Week 1: Deconstructing Biomedicine and Introducing Five Theoretical Perspectives
Part I: Introducing Five Theoretical Perspectives
- Lecture: 1.1. Welcome to the class (15 min)
- Lecture: 1.2. Introducing Theory 1: Epidemiological Theory (5 min)
- Lecture: 1.3. Introducing Theory 2: Evolutionary Theory (5 min)
- Lecture: 1.4. Introducing Theory 3: Critical Medical Anthropological Theory (5 min)
- Lecture: 1.5. Introducing Theory 4: Interpretive Theory (5 min)
- Lecture: 1.6. Introducing Theory 5: Feminist Theory (5 min)
- PDF: 1.1. Joralemon, Donald. Chapters 3 and 4 – “Recognizing Biological, Social, and Cultural Interconnections” and “Expanding the Vision of Medical Anthropology” In Exploring Medical Anthropology (Pages 30-56)
Part II: Deconstructing Biomedicine
- Lecture: 1.7. Deconstructing Biomedicine (10-15 minutes)
- Film: 1.1. Flesher, Ryan: “The Vanishing Oath” (75min) (If the link doesn’t work, visit www.lib.msu.edu and type in the title. You should find a link to watch this video)
- PDF: 1.2. Gawande, Atul. Chapters 1 and 2 – “Introduction” and “Education of a Knife” In Complications: A Surgeon’s Notes on an Imperfect Science.
- Link: 1.1 Ayurvedic Medicine: In Depth
- Link: 1.2 Traditional Chinese Medicine: In Depth
- Activity: 1.1. (250-500 words)
This week, I want you to select a country that you will be using as your example country for the duration of this course and provide a general description of the country: Demographic Indicators, Economic Indicators, Women, Education, The Rate of Progress, Disparities By Residence, and Disparities By Household Wealth. You can find this information at UNICEF’s Country Statistics page. To understand the statistics, read the “Definitions and Data Sources” link at the bottom of each block of statistics.Please present your data in a narrative form. In other words, please don’t just copy and paste the table or a numbers list, but make us “see” the country through a “story” about the statistics. Point out statistics that surprised you or contradicted what you have heard or read about the country in other places.
I recommend selecting a country that you have some curiosity about and for which you can find enough information regarding the health issue that you are interested in studying for the next seven weeks, so do a little research before selecting your country and, although you do not need to post about your health issue until next week, make sure there is enough information on it from other sources to fulfill the requirements for the final blog post.

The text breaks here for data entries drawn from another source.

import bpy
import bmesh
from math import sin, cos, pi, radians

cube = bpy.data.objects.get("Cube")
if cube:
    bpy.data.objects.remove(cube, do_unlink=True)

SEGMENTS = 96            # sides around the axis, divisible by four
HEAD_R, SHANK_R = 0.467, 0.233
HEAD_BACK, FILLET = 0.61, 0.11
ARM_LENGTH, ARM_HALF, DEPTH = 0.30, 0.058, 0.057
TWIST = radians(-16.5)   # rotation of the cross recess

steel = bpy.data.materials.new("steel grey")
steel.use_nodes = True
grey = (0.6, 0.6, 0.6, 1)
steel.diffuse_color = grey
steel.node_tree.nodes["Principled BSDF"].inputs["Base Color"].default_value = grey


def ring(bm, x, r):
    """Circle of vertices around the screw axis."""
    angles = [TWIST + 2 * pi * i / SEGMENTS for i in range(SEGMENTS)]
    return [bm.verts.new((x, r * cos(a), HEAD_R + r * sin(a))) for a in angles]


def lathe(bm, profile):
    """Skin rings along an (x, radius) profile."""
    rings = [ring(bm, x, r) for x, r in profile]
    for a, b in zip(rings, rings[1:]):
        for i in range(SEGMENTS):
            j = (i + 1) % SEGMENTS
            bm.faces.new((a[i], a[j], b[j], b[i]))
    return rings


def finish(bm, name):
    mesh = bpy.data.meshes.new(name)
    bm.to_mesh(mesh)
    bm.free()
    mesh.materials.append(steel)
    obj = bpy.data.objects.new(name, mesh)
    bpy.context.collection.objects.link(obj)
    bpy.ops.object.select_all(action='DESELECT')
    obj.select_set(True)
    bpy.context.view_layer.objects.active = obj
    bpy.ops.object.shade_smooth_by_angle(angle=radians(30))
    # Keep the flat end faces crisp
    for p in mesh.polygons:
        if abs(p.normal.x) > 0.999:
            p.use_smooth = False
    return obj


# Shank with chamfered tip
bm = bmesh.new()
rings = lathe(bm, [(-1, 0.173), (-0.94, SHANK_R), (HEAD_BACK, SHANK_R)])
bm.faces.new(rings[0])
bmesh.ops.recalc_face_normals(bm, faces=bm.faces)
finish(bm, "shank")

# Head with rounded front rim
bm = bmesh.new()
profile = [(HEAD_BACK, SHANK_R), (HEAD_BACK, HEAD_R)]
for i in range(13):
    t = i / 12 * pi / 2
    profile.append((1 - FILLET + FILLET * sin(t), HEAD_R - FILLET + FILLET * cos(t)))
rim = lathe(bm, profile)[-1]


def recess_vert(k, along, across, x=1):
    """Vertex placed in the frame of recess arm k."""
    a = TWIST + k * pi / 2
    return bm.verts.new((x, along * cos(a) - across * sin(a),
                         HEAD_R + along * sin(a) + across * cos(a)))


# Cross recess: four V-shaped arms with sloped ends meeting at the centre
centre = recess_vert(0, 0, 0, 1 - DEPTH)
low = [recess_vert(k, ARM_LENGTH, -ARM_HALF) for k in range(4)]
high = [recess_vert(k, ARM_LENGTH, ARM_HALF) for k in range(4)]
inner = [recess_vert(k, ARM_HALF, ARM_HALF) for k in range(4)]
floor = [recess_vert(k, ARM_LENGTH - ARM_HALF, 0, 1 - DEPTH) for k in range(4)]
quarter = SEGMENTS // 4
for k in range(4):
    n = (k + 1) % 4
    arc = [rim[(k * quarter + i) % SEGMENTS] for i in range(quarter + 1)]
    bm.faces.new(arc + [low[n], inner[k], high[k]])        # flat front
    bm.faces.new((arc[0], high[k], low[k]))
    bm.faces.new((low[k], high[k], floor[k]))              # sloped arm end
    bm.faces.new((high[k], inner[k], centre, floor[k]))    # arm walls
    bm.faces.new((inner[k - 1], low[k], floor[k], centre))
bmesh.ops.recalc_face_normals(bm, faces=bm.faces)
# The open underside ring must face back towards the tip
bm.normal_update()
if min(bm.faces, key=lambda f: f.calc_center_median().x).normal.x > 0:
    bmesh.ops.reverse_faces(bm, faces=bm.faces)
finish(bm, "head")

I will accept information from news media sources, but you must triangulate the information from three separate news sources, one of which is foreign or a foundational source (i.e. a UN program report or an academic journal article). So, for example, if I am doing my final post on educating girls in Senegal and I want some current information on it, I might look at Voice of America, CNN, and, in this case, because I could not find a foreign news source, I used the United Nations Girls Education Initiative.
- Blog post: (500-700 words) Write about a first-hand medical event in which you can comment about the positive and negative aspects you have encountered in dominant American biomedicine or in another medical system you have encountered. “First-hand” can mean something that has happened to you or to a family member or close friend that has had an impact on you. Remember that your classmates might read these, so if you are choosing between a few stories, choose the story you don’t mind being public.
- Blog Comment: Pick a person who had a different kind of medical experience from you. Please comment on another class member’s blog post. Aim for a comment that is between 150-200 words. Rather than criticize, think of questions you might ask and evidence you might share that is relevant to their personal story. Are there insights you can apply from this week’s readings and video?